May the Force be with You
ME Box Squats
GHD (glute-ham developer)/step ups on high box. 8/10. 2-3 sets
Combo Catch o’ the Day: Rumi.
1 sandbag of moderate weight
side deadlifts (aka ’suitcase deadlifts’) 7 per side
shouldered squats (alternate sandbag from one shoulder to the other by pressing it up over the head after each squat) 7 per side
get ups (sandbag on shoulder) 7 per side
4 rounds for time (or 2 rounds with a much heavier sandbag).
MAY THE FORCE BE WITH YOU
It isn’t so complicated. Exercise is the art of force development. The only reason to bring in discussion of muscle fiber types or metabolic pathways is to confuse the general public. We don’t isolate fiber types and we shouldn’t be focusing on individual metabolic pathways unless we’re specializing, and then the point is redundant, since, by specializing, we already would be focusing on individual metabolic pathways.

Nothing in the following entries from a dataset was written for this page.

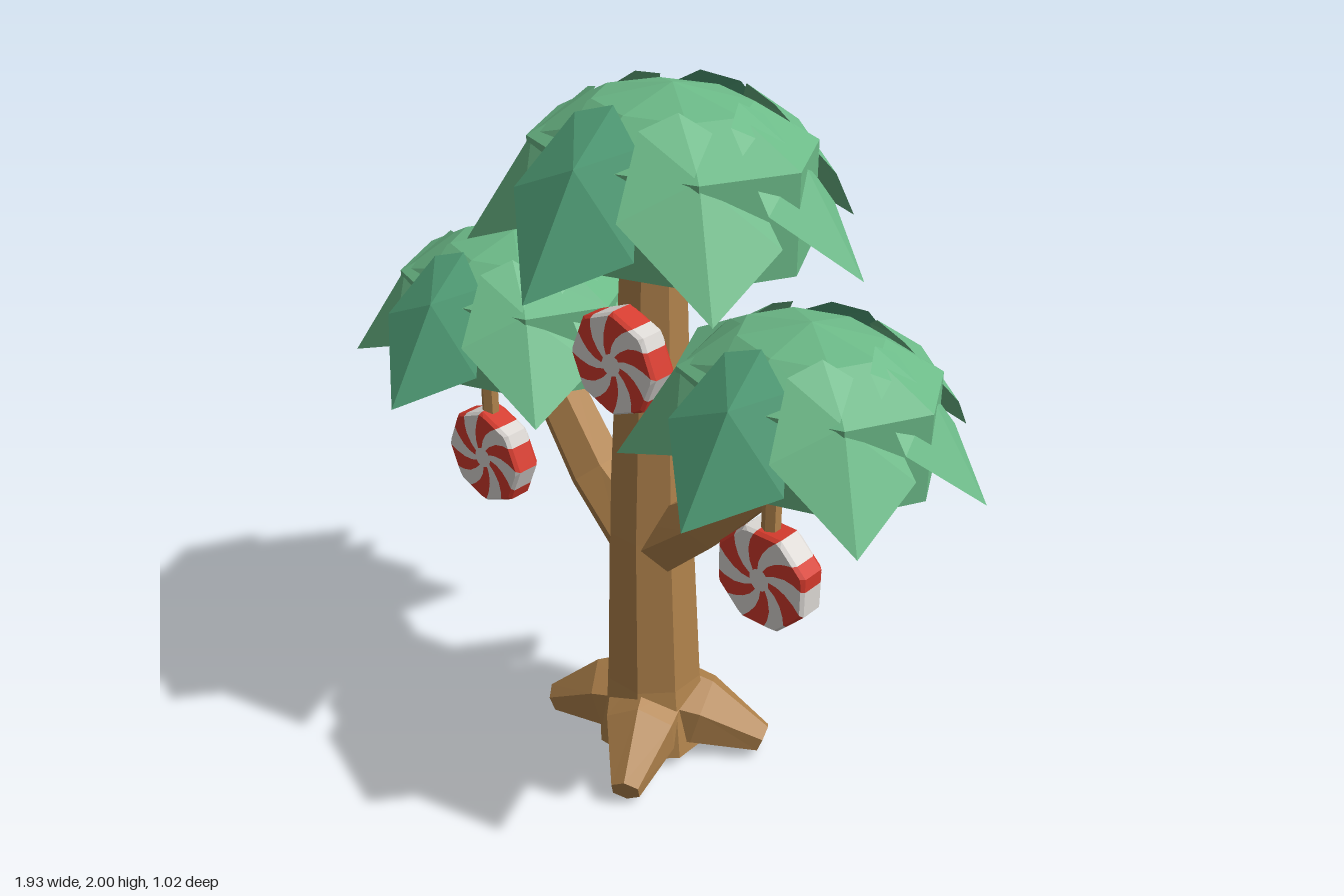
import * as THREE from 'three';

const V = (x, y, z) => new THREE.Vector3(x, y, z);
const mat = (name, color, side = THREE.FrontSide) => {
  const m = new THREE.MeshStandardMaterial({ color, side });
  m.name = name;
  return m;
};

// Faceted geometry from a flat list of triangle corners
function facets(points) {
  const g = new THREE.BufferGeometry().setFromPoints(points);
  g.computeVertexNormals();
  return g;
}

// Faceted limb: rings of given radii along a path, closed at both ends
function limb(path, radii, sides, ref) {
  const rings = path.map((p, i) => {
    const t = path[Math.min(i + 1, path.length - 1)].clone().sub(path[Math.max(i - 1, 0)]).normalize();
    const u = ref.clone().cross(t).normalize();
    const v = t.clone().cross(u);
    return Array.from({ length: sides }, (_, j) => {
      const a = ((j + 0.5) / sides) * Math.PI * 2;
      return p.clone().addScaledVector(u, Math.cos(a) * radii[i]).addScaledVector(v, Math.sin(a) * radii[i]);
    });
  });
  const tris = [];
  const last = path.length - 1;
  for (let j = 0; j < sides; j++) {
    const k = (j + 1) % sides;
    for (let i = 0; i < last; i++) {
      const [a, b, c, d] = [rings[i][j], rings[i][k], rings[i + 1][k], rings[i + 1][j]];
      tris.push(a, b, c, a, c, d);
    }
    tris.push(path[0], rings[0][k], rings[0][j], path[last], rings[last][j], rings[last][k]);
  }
  return facets(tris);
}

// Octagonal disc with curved red arms on both faces and around the rim
function candyGeometry(R, depth) {
  const arms = 6, steps = 8, count = arms * steps;
  const h = depth / 2;
  const face = [0, 0.22, 0.4, 0.6, 0.8, 0.95];
  const profile = [
    ...face.map((f) => [f, h]), [1, h * 0.75], [1, -h * 0.75],
    ...face.slice().reverse().map((f) => [f, -h]),
  ];
  const point = ([f, z], j) => {
    const a = (j / count) * Math.PI * 2 + (1 - f) * 0.75;
    const sector = Math.PI / 4;
    const local = (((a % sector) + sector) % sector) - sector / 2;
    const r = (f * R * Math.cos(sector / 2)) / Math.cos(local);
    return V(Math.cos(a) * r, Math.sin(a) * r, z);
  };
  const red = [], white = [];
  for (let k = 0; k < profile.length - 1; k++) {
    const hub = Math.max(profile[k][0], profile[k + 1][0]) < 0.3;
    for (let j = 0; j < count; j++) {
      const list = !hub && j % steps < steps / 2 ? red : white;
      const a = point(profile[k], j), b = point(profile[k + 1], j);
      const c = point(profile[k + 1], j + 1), d = point(profile[k], j + 1);
      if (profile[k + 1][0] > 0) list.push(a, b, c);
      if (profile[k][0] > 0) list.push(a, c, d);
    }
  }
  const g = facets([...red, ...white]);
  g.addGroup(0, red.length, 0);
  g.addGroup(red.length, white.length, 1);
  return g;
}

// Drooping leaf, twisted to one side, resting on the crown with its tip at +z
function leafGeometry() {
  const mid = V(0, -0.135, 0.35);
  const edge = [
    V(0, -0.42, 0.53), V(0.2, -0.31, 0.36), V(0.1, -0.09, 0.24),
    V(-0.02, -0.02, 0.19), V(-0.12, -0.05, 0.22), V(-0.195, -0.22, 0.36),
  ];
  return facets(edge.flatMap((p, i) => [mid, p, edge[(i + 1) % edge.length]]));
}

export function createModel() {
  const tree = new THREE.Group();
  tree.name = 'candyTree';
  const bark = mat('bark brown', 0xb1834c);
  const green = mat('leaf green', 0x6cba88, THREE.DoubleSide);
  const deepGreen = mat('deep leaf green', 0x54a57c, THREE.DoubleSide);
  const red = mat('candy red', 0xd43a2c);
  const white = mat('candy white', 0xdcd8d4);

  const add = (parent, name, geometry, material) => {
    const m = new THREE.Mesh(geometry, material);
    m.name = name;
    parent.add(m);
    return m;
  };

  // Trunk
  const zAxis = V(0, 0, 1), yAxis = V(0, 1, 0);
  add(tree, 'trunk', limb(
    [V(0.005, 0.03, 0.02), V(0.005, 0.25, 0.02), V(0.0, 0.75, 0.025), V(0.015, 1.58, 0.03)],
    [0.175, 0.143, 0.125, 0.09], 8, zAxis), bark);

  // Four splayed roots
  [[0.16, 0.315], [0.305, -0.13], [-0.165, -0.265], [-0.29, 0.14]].forEach(([x, z], i) => {
    add(tree, 'root' + (i + 1), limb(
      [V(0, 0.14, 0.02), V(x * 0.46, 0.118, 0.02 + (z - 0.02) * 0.46), V(x, 0.05, z)],
      [0.14, 0.112, 0.045], 6, yAxis), bark);
  });

  // Two bent branches
  for (const [name, s, end] of [['leftBranch', 1, 0.465], ['rightBranch', -1, 0.4]]) {
    add(tree, name, limb(
      [V(0, 0.685, 0.03), V(s * 0.205, 0.85, 0.03), V(s * end, 1.13, 0.03)],
      [0.108, 0.085, 0.073], 6, zAxis), bark);
  }

  // Leafy crowns: faceted body under a ring of seven leaves
  const profile = [[0, -0.535], [0.4, -0.4], [0.4, -0.14], [0.22, -0.045], [0, 0]];
  const body = new THREE.LatheGeometry(profile.map(([r, y]) => new THREE.Vector2(r, y)), 8)
    .scale(1, 1, 0.81).toNonIndexed();
  body.computeVertexNormals();
  const leaf = leafGeometry();
  const crown = (name, x, y, z, size) => {
    const g = new THREE.Group();
    g.name = name;
    add(g, 'crownBody', body, green);
    for (let i = 0; i < 7; i++) {
      const l = add(g, 'leaf' + (i + 1), leaf, i === 0 || i === 4 ? deepGreen : green);
      l.rotation.y = (i / 7) * Math.PI * 2;
    }
    g.position.set(x, y, z);
    g.scale.setScalar(size);
    tree.add(g);
  };
  crown('topCrown', 0.025, 2, -0.03, 1);
  crown('leftCrown', 0.52, 1.53, 0.03, 0.885);
  crown('rightCrown', -0.495, 1.5, 0.04, 0.89);

  // Swirl candies: one on the trunk, two hanging from short stems
  const disc = candyGeometry(0.147, 0.085);
  const stem = new THREE.CylinderGeometry(0.025, 0.025, 0.18, 6).toNonIndexed();
  stem.computeVertexNormals();
  for (const [name, x, y, turn, hanging] of [
    ['middleCandy', 0.02, 1.313, 0, false],
    ['leftCandy', 0.52, 0.878, Math.PI * 0.375, true],
    ['rightCandy', -0.5, 0.845, 0, true],
  ]) {
    const g = new THREE.Group();
    g.name = name;
    add(g, 'candyDisc', disc, [red, white]).rotation.z = turn;
    if (hanging) add(g, 'candyStem', stem, bark).position.y = 0.2;
    g.position.set(x, y, 0.157);
    tree.add(g);
  }
  return tree;
}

Exercise has to do with force development. Even the big equations we often throw around (work = force x displacement, [mechanical] power = force x velocity/time or [physics] power = work [force x displacement, remember)/ time) usually have Force as a key factor somewhere within them.
Exercise is the art of force development, plain and simple. Even books and websites define strength as “the ability to generate force.” Training is teaching the body when and how to generate force. Mobility? How to move through ranges of motion by reducing forces in some areas and increasing it in others for the sole purpose of generating force safely during other movements. Speed? Force applied quickly. Endurance? Efficient, low level (or staggered-level) Force generation over a long period of time.
See? All force development. So why make it any more difficult to explain than that? Once again, I introduce the Spectrum of Strength:
Since strength is defined as “the ability to generate force,” then it wouldn’t be incorrect to call this the Spectrum of Force Development. The phrase ‘strength and conditioning’ might be considered a bit redundant, since, again, it is ALL the ability to generate force, hence, it is ALL strength. If you train across the spectrum, then there is no need to worry what ‘muscle fiber type’ or ‘metabolic pathway’ you’re dealing with, since neither concept works in a vacuum. The physical culture doesn’t focus on isolating body parts, so why should we get caught up in fibers and energy systems?
“Put the bar on the ground and pick it up a bunch of different ways.” Dan John’s 9th Commandment of Lifting, which I’ve quoted perhaps too many times before, can be a recipe for freedom against gravity’s dogma for more than just exercise selection. ‘Pick it up a bunch of different ways’ means more than just multiple exercises. It means pick it up fast, heavy, for many reps, for time, for a given duration or carry it a certain distance. Create force a bunch of different ways. Simple. Not easy, but simple.
Recent media silliness
The Sacramento Bee was kind enough to print my reply to a gawd-awful article they ran a couple of weeks ago. The original article was first seen in the Chicago Tribune, quoting a figure competitor who, in one of her pictures, actually is holding little pink dumbbells. I thank Sam McManis for making them run my retort. It seems every time we make a small stride towards educating the public, someone like Kristal Richardson sets us back a decade or so.